→ Aim of the task
The count of lines below that include the string "recess" is the whole answer.

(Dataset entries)
------------------------------------
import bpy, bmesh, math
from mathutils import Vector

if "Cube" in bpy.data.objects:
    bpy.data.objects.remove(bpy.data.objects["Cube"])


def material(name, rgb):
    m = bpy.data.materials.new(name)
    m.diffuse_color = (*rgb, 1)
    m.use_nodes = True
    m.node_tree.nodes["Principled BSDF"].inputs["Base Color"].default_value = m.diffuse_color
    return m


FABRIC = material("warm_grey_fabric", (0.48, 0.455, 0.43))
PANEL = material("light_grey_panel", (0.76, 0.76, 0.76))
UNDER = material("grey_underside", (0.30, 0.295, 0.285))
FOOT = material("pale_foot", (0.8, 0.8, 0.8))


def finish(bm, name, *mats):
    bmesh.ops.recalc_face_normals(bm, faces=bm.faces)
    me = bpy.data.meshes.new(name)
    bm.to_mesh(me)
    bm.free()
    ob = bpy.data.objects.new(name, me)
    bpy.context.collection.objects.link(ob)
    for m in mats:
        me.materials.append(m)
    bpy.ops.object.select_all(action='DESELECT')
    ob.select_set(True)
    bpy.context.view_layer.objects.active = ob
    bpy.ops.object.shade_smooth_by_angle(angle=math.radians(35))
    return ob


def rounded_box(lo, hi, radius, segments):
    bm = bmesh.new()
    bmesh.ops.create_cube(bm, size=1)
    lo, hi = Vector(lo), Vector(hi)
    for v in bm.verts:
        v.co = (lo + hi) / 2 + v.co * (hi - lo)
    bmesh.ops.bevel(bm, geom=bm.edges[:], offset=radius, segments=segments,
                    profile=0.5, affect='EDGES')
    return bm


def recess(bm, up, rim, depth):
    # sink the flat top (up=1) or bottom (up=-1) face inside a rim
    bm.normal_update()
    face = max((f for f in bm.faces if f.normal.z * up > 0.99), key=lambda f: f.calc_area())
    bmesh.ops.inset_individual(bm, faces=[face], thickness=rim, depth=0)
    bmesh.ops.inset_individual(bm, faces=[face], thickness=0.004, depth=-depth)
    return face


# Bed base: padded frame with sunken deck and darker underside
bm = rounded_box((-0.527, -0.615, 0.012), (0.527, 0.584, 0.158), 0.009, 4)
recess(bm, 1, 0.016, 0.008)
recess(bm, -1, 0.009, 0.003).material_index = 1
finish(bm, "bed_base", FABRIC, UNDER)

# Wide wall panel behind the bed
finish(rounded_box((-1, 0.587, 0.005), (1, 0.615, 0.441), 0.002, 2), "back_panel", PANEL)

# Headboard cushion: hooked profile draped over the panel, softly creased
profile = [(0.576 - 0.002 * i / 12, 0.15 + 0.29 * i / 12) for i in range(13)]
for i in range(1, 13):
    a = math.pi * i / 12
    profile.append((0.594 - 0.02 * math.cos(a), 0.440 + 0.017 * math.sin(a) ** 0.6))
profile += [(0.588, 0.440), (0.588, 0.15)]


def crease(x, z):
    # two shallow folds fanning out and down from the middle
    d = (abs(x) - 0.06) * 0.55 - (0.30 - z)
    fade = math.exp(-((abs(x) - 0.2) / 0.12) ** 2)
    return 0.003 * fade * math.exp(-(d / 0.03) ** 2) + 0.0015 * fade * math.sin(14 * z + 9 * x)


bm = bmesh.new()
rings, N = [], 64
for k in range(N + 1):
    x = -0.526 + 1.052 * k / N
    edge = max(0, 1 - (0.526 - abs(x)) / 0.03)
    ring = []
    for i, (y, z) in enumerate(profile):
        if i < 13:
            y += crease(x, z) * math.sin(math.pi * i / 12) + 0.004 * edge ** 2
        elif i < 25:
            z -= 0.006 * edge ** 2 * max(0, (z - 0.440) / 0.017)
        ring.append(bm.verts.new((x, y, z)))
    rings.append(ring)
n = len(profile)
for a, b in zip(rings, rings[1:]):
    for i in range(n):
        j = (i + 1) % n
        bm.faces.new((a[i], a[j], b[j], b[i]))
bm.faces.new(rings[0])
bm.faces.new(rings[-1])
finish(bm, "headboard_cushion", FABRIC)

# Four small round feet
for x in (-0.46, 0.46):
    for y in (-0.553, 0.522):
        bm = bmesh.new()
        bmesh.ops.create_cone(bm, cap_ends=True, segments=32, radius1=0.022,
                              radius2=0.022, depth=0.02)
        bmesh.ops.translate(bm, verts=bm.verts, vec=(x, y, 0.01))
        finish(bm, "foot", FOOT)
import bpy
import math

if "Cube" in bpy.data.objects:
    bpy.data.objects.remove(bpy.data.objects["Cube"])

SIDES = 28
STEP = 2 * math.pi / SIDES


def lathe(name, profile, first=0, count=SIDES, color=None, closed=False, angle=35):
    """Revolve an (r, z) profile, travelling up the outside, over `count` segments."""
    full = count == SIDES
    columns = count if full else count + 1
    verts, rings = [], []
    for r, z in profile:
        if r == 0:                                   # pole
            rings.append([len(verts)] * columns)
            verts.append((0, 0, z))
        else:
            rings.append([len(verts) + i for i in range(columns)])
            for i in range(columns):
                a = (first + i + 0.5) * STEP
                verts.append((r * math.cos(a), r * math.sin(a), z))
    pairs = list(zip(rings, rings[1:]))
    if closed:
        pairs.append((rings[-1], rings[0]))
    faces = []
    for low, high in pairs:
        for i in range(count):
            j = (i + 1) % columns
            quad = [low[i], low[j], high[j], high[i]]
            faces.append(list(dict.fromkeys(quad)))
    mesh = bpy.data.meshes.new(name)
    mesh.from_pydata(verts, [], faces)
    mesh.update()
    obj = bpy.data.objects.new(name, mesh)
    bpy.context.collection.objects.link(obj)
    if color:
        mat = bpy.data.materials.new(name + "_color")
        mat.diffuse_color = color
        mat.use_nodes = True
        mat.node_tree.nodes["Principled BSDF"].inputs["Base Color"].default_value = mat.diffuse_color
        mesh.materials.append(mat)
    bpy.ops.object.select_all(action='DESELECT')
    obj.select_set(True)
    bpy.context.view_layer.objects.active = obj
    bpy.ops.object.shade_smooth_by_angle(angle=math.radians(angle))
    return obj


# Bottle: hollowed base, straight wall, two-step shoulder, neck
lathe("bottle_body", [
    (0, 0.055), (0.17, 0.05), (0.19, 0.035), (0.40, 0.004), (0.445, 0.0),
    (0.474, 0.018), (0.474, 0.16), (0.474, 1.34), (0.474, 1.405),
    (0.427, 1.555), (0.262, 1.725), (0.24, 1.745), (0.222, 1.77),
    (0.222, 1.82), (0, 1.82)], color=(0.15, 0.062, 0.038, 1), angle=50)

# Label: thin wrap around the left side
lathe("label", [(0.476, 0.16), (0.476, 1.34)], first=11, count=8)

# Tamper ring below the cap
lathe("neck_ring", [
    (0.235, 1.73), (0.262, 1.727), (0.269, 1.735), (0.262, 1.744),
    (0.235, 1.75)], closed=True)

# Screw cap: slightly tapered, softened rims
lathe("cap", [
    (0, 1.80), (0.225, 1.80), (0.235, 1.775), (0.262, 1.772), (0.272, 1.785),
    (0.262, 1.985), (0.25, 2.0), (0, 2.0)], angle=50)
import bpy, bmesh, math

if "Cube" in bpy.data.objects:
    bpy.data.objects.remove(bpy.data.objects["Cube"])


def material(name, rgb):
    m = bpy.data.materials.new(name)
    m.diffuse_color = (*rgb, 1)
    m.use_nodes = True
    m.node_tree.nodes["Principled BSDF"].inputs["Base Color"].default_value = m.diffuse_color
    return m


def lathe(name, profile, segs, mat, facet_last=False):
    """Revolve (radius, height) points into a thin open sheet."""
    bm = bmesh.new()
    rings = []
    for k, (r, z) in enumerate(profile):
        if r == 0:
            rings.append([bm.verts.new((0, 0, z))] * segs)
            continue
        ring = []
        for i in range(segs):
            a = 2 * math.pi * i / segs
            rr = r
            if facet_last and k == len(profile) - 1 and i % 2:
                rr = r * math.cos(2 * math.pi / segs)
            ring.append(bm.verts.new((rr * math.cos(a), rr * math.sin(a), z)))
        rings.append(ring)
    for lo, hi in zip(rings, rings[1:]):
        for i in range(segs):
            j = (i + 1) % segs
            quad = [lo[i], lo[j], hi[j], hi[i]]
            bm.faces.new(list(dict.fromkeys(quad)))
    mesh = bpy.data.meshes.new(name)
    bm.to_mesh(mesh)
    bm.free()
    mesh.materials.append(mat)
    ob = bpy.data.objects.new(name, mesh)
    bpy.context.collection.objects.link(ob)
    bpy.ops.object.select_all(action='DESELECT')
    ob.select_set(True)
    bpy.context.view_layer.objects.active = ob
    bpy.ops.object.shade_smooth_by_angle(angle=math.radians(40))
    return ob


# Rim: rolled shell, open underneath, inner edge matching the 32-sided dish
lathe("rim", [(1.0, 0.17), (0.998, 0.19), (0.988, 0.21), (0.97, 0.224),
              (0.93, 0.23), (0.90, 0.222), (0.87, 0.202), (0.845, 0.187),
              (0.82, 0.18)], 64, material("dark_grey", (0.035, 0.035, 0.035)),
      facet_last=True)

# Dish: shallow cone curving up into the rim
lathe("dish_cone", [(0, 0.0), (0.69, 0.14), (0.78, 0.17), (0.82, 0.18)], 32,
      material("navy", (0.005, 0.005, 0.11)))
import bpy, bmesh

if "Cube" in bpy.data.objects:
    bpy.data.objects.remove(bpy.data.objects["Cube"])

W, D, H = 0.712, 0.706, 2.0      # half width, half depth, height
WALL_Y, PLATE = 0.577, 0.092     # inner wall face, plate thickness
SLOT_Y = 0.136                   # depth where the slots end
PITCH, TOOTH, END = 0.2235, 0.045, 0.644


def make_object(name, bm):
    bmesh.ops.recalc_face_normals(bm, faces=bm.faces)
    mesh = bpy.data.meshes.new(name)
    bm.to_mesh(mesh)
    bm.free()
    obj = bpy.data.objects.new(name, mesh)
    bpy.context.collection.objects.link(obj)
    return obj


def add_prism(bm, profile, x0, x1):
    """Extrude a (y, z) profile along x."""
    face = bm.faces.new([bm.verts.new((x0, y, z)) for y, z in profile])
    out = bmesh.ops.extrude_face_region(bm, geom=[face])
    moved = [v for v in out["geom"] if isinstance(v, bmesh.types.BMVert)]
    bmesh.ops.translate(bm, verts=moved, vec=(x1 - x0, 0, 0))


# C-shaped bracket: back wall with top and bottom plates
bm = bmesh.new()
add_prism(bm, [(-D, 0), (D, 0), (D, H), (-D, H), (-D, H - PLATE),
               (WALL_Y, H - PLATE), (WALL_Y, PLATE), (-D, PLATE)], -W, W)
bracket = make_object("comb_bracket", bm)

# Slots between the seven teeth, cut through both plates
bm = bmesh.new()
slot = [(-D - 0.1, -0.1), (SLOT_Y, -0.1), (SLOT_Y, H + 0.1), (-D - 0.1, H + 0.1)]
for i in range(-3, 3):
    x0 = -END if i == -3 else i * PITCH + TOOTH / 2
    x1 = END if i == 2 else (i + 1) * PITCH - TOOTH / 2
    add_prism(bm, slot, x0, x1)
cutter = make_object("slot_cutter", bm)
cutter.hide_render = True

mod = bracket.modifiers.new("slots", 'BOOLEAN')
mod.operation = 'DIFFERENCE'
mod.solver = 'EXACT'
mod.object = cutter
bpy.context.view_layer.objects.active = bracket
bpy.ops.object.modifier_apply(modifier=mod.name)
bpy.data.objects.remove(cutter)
------------------------------------
→ Reply to the task
3